For her part, in the faculty meeting of September 25, 2013, the chair of the Grievance Committee invoked strict confidentiality, and implored the faculty simply to trust that the committee did its work, that its judgment was fair and impartial, and that its members–based on their high academic rank in the university hierarchy–acted in the best interests of the faculty. I rejected and still reject that call for blind faith.
Indeed, the Grievance Committee’s own words reveal how utterly flawed its decision was. In rejecting the grievance, the Grievance Committee wrote: “Since the Governance Committee has already deliberated and ruled on the issues contained within this complaint, the College Grievance Committee finds no cause to pursue this matter further.” This is patently wrong on two counts. First, there is no record of GovCom ever deliberating on bylaws violations such as those cited in our grievance, much less ruling on them. Second, GovCom has no authority to sit in judgment of such violations in the first place. That responsibility belongs to the Grievance Committee. Even if it had such responsibility, GovCom was in no position to pass judgment since its leadership–if not the committee itself–was deeply involved in the activities at the very heart of the grievance. In effect, the Grievance Committee shirked its responsibility by deferring to the non-existent authority of GovCom to sit in judgment of itself, ignoring obvious conflicts of interest. The most accurate word to describe bureaucratic logic of this kind is Kafkaesque.

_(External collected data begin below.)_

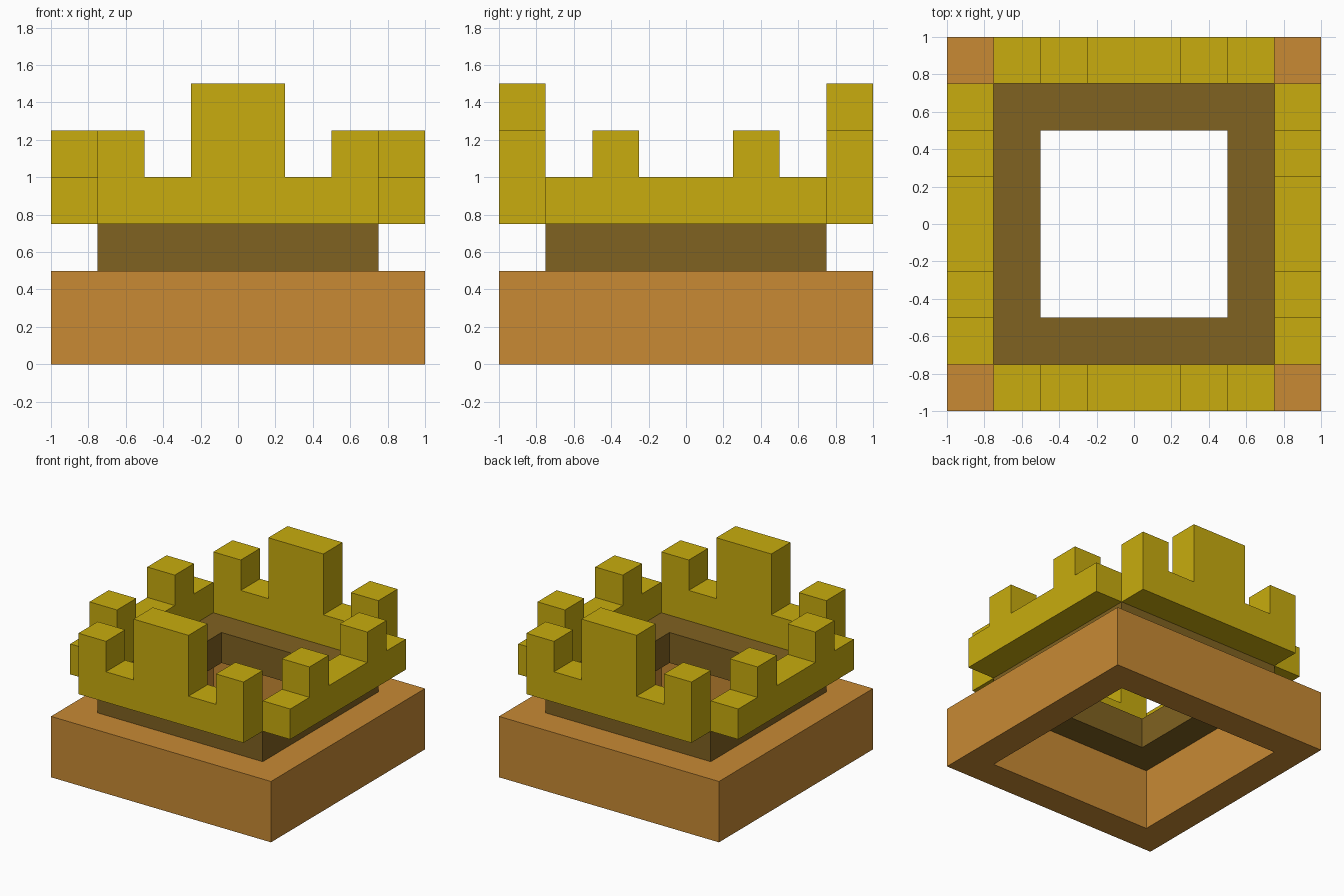
import bpy, bmesh
from mathutils import Matrix
from math import pi

if "Cube" in bpy.data.objects:
    bpy.data.objects.remove(bpy.data.objects["Cube"])


def material(name, rgb):
    m = bpy.data.materials.new(name)
    m.diffuse_color = (*rgb, 1)
    m.use_nodes = True
    m.node_tree.nodes["Principled BSDF"].inputs["Base Color"].default_value = m.diffuse_color
    return m


orange = material("orange clay", (0.578, 0.254, 0.034))
brown = material("dark brown", (0.216, 0.122, 0.015))
yellow = material("mustard yellow", (0.578, 0.413, 0.0044))


def add_object(name, bm, mat):
    bmesh.ops.recalc_face_normals(bm, faces=bm.faces)
    mesh = bpy.data.meshes.new(name)
    bm.to_mesh(mesh)
    bm.free()
    mesh.materials.append(mat)
    obj = bpy.data.objects.new(name, mesh)
    bpy.context.collection.objects.link(obj)
    return obj


def square_ring(name, outer, inner, z0, z1, mat):
    """Open square frame with a rectangular cross-section."""
    bm = bmesh.new()
    section = [(outer, z0), (outer, z1), (inner, z1), (inner, z0)]
    corners = [(-1, -1), (1, -1), (1, 1), (-1, 1)]
    loops = [[bm.verts.new((sx * r, sy * r, z)) for r, z in section]
             for sx, sy in corners]
    for i in range(4):
        a, b = loops[i], loops[(i + 1) % 4]
        for j in range(4):
            k = (j + 1) % 4
            bm.faces.new((a[j], b[j], b[k], a[k]))
    add_object(name, bm, mat)


def battlement(name, half_profile, angle, mat):
    """Mirrored crenellated profile, extruded 0.25 deep, turned to its side."""
    bm = bmesh.new()
    outline = half_profile + [(-x, z) for x, z in reversed(half_profile)]
    face = bm.faces.new([bm.verts.new((x, -1, z)) for x, z in outline])
    ext = bmesh.ops.extrude_face_region(bm, geom=[face], use_keep_orig=True)
    verts = [v for v in ext["geom"] if isinstance(v, bmesh.types.BMVert)]
    bmesh.ops.translate(bm, verts=verts, vec=(0, 0.25, 0))
    bmesh.ops.rotate(bm, verts=bm.verts, cent=(0, 0, 0),
                     matrix=Matrix.Rotation(angle, 3, 'Z'))
    add_object(name, bm, mat)


# Base and neck frames
square_ring("base_frame", 1.0, 0.75, 0.0, 0.5, orange)
square_ring("neck_frame", 0.75, 0.5, 0.5, 0.75, brown)

# Right halves of the wall outlines (x, z)
tall = [(0.75, 0.75), (0.75, 1.25), (0.5, 1.25), (0.5, 1.0),
        (0.25, 1.0), (0.25, 1.5)]
low = [(0.75, 0.75), (0.75, 1.0), (0.5, 1.0), (0.5, 1.25),
       (0.25, 1.25), (0.25, 1.0)]

# Four battlement walls
for i, side in enumerate(("front", "right", "back", "left")):
    battlement(side + "_battlement", low if i % 2 else tall, i * pi / 2, yellow)
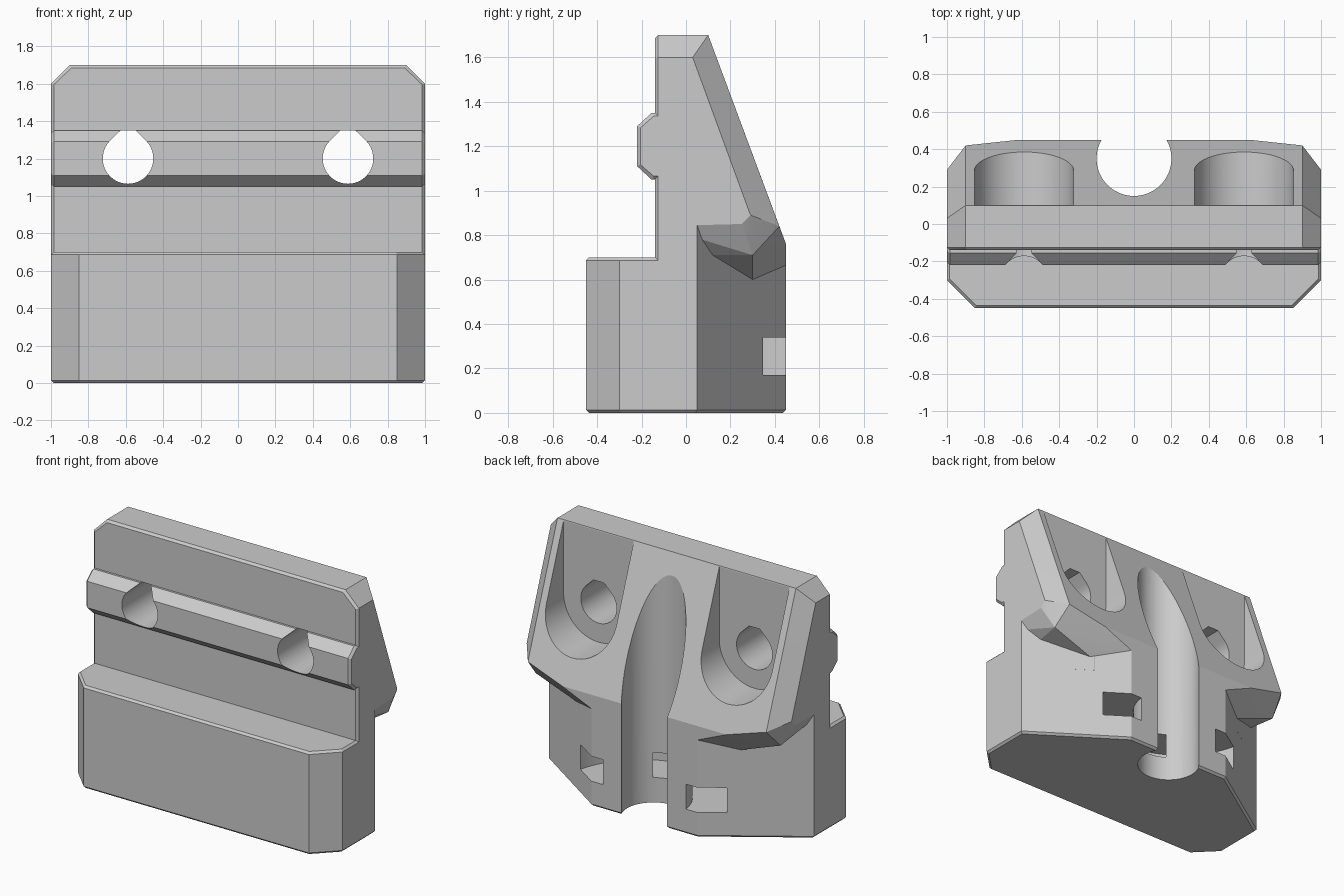
import bpy, bmesh, math
from mathutils import Matrix

cube = bpy.data.objects.get("Cube")
if cube:
    bpy.data.objects.remove(cube, do_unlink=True)

grey = bpy.data.materials.new("plain_grey")
grey.use_nodes = True
grey.diffuse_color = (0.6, 0.6, 0.6, 1)
grey.node_tree.nodes["Principled BSDF"].inputs["Base Color"].default_value = (0.6, 0.6, 0.6, 1)


def finish(name, bm):
    bmesh.ops.recalc_face_normals(bm, faces=bm.faces)
    mesh = bpy.data.meshes.new(name)
    bm.to_mesh(mesh)
    bm.free()
    mesh.materials.append(grey)
    obj = bpy.data.objects.new(name, mesh)
    bpy.context.collection.objects.link(obj)
    return obj


def mirrored(points):
    return [(s * p[0], *p[1:]) for s in (1, -1) for p in points]


def hull(name, half):
    """Convex solid from its +x half."""
    bm = bmesh.new()
    for p in mirrored(half):
        bm.verts.new(p)
    out = bmesh.ops.convex_hull(bm, input=bm.verts)
    loose = [v for v in bm.verts if not v.link_faces]
    bmesh.ops.delete(bm, geom=loose, context='VERTS')
    bmesh.ops.dissolve_limit(bm, angle_limit=0.005, verts=bm.verts, edges=bm.edges)
    return finish(name, bm)


def prism(name, outline, low, high, along_y=False, chamfer=0):
    """Extrude a 2D outline along z, or an xz outline along y."""
    bm = bmesh.new()
    put = (lambda p, d: (p[0], d, p[1])) if along_y else (lambda p, d: (p[0], p[1], d))
    face = bm.faces.new([bm.verts.new(put(p, low)) for p in outline])
    grown = bmesh.ops.extrude_face_region(bm, geom=[face])
    axis = 1 if along_y else 2
    for v in grown["geom"]:
        if isinstance(v, bmesh.types.BMVert):
            v.co[axis] = high
    if chamfer:
        rims = [e for e in bm.edges if abs(e.verts[0].co[axis] - e.verts[1].co[axis]) < 1e-5]
        bmesh.ops.bevel(bm, geom=rims, offset=chamfer, segments=1, affect='EDGES')
    return finish(name, bm)


def arc(cx, cy, r, start, end, steps):
    angles = [math.radians(start + (end - start) * i / steps) for i in range(steps + 1)]
    return [(cx + r * math.cos(a), cy + r * math.sin(a)) for a in angles]


def boolean(target, tool, operation):
    mod = target.modifiers.new(tool.name, 'BOOLEAN')
    mod.operation, mod.object, mod.solver = operation, tool, 'EXACT'
    bpy.context.view_layer.objects.active = target
    bpy.ops.object.modifier_apply(modifier=mod.name)
    bpy.data.objects.remove(tool, do_unlink=True)


# Base block, tapered toward the back
right_side = [(0.85, -0.45), (1, -0.3), (1, 0.05), (0.4, 0.45)]
base_outline = right_side + [(-x, y) for x, y in reversed(right_side)]
body = prism("clamp_body", base_outline, 0, 0.7, chamfer=0.014)

# Neck joining base and upper plate
neck_side = [(0.985, -0.14), (1, -0.125), (1, 0.05), (0.6, 0.317)]
neck = prism("neck", neck_side + [(-x, y) for x, y in reversed(neck_side)], 0.5, 0.85)

# Upper wedge with sloping back and overhanging lower corners
wedge = hull("upper_wedge", [
    (0.89, -0.14, 1.685), (0.9, -0.125, 1.7), (0.9, 0.1, 1.7),
    (0.985, -0.14, 1.595), (1, -0.125, 1.6), (1, 0.03, 1.6),
    (0.985, -0.14, 0.84), (1, -0.125, 0.84), (1, 0.05, 0.85),
    (1, 0.25, 0.85), (1, 0.29, 0.89), (0.9, 0.42, 0.84),
    (0.62, 0.45, 0.76), (0.4, 0.45, 0.665), (0.925, 0.3, 0.71),
    (0.895, 0.12, 0.71), (0.625, 0.3, 0.6)])

# Front rib with bevelled ends
rib = hull("front_rib", [
    (0.985, -0.22, 1.11), (0.985, -0.22, 1.29), (0.985, -0.155, 1.05), (0.985, -0.155, 1.35),
    (1, -0.205, 1.117), (1, -0.205, 1.283), (1, -0.145, 1.065), (1, -0.145, 1.335),
    (0.985, -0.1, 1.05), (0.985, -0.1, 1.35), (1, -0.1, 1.065), (1, -0.1, 1.335)])

for part in (neck, wedge, rib):
    boolean(body, part, 'UNION')

# Vertical pipe groove in the back
groove = prism("groove_cutter", arc(0, 0.35, 0.2, 0, 357, 119), -0.5, 2.2)
boolean(body, groove, 'DIFFERENCE')

# Screw pockets and flat-topped screw holes
for x in (-0.588, 0.588):
    pocket = prism("pocket_cutter", arc(x, 1.2, 0.265, 180, 360, 40)
                   + [(x + 0.265, 2), (x - 0.265, 2)], 0.102, 0.9, along_y=True)
    boolean(body, pocket, 'DIFFERENCE')
    hole = prism("hole_cutter", arc(x, 1.2, 0.135, 135, 405, 44)
                 + [(x + 0.04, 1.35), (x - 0.04, 1.35)], -0.6, 0.4, along_y=True)
    boolean(body, hole, 'DIFFERENCE')

# Curved strap channel behind the groove
channel = prism("channel_cutter", arc(0, 0.48, 0.57, 170, 370, 60)
                + arc(0, 0.48, 0.315, 370, 170, 60), 0.17, 0.34)
boolean(body, channel, 'DIFFERENCE')

# Smooth bores, crisp edges
bpy.ops.object.select_all(action='DESELECT')
body.select_set(True)
bpy.context.view_layer.objects.active = body
bpy.ops.object.shade_smooth_by_angle(angle=math.radians(15))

Stepping back and looking independently at what has happened at Emory, I can imagine how the discussion of curricular restructuring might have happened. I can imagine regular consultation not only with GovCom and the Standing Committees, but with the chairs and directors, the Humanities, Science, Social Science and Arts Councils, departmental planning sessions, and not least, direct address to the full faculty. Such a process would have surely been intensive and difficult, but would have been fair, following both the letter and spirit of the bylaws, and the principles of shared governance.
With the vote to uphold the botched report of the Grievance Committee, it appears that a great many members of the faculty share no such vision. They apparently believe that secrecy, non-transparency, and pettifogging denial of due process for aggrieved members of the faculty are in the best interests of the institution. Their victory in the faculty meeting of September 25 opens the door for the administration to pursue whatever predatory agenda it wants with impunity.
I see things differently. Whatever differences have become evident through the tumult of the last year, effective and robust shared governance is essential to us all. Likewise, a non-functional grievance mechanism is a serious matter for everyone, especially when the issue pertains to fundamental bylaws violations.
Jason Francisco is an associate professor in the Visual Arts Department.
Photo by Nir Levy